Sudoku Suite- Now my Sudoku suite is a series of 12 songs that each have their own titles. Those titles together form this phrase: Beauty n Numbers; Obsessive, Compulsive, Disorder, Is, Now, Under, Control, Thanks, (To The), Guidance, (Of Fun and Games) .I wrote this piece at a time in my life when I was dealing with a serious OCD issue involving numbers. I was obviously obsessed with doing Sudoku games but in addition to that I had a compulsion for adding up the numbers on a license plate in my head as I walked down a street. When I would ride on the subway, I would add up number in all of the ads on the trains (usually involved phone numbers). So writing this suite out somehow caused this serious disorder to subside to the point now in my life that it’s not an issue.

If any of you readers out here would like to hear some of these tunes in their entirety send me an email to requesting the sound files and I’ll gladly send you some live tracks.

Keep swingin,

Jason Palmer

A New Standard?

Posted in Composition with tags , , , , , , , , , , on July 3, 2009 by pogo56

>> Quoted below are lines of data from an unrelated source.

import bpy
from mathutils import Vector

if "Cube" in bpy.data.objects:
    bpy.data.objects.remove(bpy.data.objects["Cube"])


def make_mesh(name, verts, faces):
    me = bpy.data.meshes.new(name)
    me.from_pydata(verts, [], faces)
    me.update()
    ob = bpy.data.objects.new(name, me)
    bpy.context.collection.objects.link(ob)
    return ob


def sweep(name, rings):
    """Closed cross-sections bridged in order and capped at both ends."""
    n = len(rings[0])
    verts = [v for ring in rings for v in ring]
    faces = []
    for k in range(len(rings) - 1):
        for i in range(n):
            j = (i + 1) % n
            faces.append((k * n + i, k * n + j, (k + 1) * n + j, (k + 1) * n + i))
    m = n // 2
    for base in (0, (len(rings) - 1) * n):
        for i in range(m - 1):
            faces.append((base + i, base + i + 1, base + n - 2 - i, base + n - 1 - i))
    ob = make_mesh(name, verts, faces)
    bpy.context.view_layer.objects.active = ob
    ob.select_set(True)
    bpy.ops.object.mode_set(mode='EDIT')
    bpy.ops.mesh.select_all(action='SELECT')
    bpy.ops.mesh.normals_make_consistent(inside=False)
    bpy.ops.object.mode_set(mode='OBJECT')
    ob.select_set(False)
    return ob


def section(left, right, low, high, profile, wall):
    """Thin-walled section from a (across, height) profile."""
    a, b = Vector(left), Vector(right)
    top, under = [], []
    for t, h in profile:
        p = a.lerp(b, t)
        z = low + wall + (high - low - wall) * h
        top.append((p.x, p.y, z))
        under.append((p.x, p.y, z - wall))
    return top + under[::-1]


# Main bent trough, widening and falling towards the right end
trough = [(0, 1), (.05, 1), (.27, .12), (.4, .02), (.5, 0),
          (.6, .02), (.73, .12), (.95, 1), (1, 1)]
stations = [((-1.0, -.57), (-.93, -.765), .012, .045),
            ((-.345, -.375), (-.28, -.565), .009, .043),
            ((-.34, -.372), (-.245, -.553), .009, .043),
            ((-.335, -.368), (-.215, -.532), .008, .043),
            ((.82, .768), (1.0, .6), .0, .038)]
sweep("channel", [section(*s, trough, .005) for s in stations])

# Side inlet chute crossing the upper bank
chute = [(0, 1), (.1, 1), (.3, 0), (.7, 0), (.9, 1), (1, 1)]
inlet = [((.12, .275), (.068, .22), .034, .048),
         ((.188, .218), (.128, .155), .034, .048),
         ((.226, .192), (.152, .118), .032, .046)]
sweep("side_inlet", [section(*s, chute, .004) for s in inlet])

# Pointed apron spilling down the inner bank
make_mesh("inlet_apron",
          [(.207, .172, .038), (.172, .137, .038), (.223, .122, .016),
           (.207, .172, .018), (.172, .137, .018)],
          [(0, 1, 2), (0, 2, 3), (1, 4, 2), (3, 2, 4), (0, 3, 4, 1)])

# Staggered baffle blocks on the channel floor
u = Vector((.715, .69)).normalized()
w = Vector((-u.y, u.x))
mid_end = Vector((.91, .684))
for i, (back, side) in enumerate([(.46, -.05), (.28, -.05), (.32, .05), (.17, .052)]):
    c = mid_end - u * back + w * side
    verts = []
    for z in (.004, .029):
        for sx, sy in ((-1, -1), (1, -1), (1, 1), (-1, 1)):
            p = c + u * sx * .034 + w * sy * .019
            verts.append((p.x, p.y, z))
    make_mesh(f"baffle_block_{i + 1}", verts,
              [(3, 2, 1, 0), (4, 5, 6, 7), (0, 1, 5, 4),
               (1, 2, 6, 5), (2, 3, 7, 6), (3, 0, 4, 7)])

I implore you all to come up with a list of compositions by musicians that are under the age of 40 that you could see/hear as a future “standard” or “jazz classic” in the jazz canon. Here’s my list of tunes. I am basing this on these criteria:
1. Song has been recorded by an artist/s other than the composer and the composer doesn’t perform on the record.
2. Song is frequently performed by bands without the composer present.

Song #1-Benny’s Tune by Lionel Loueke
Song #2-Zhviago by Kurt Rosenwinkel

As you can see my list is pretty short. I wish I could make it longer but I just can’t think of anything right now if I abide by these two guidelines.

Back in the day, musicians would play each other’s tunes more often. I hear it every once in a while (most recent at a Terence Blanchard show, where they played a few tunes by their bassist Derrick Hodge, although he was out on the road with Maxwell). In my band we’ve had a long-standing tradition of performing originals and tunes written by composers who are still alive, preferably under the age of 50. So we play a lot of tunes by Kurt, Myron Walden, Mark Turner, E.J. Strickland, Nicholas Payton, etc.

So if you all have any recommendations, let me have them because I’m always in the business of learning new tunes.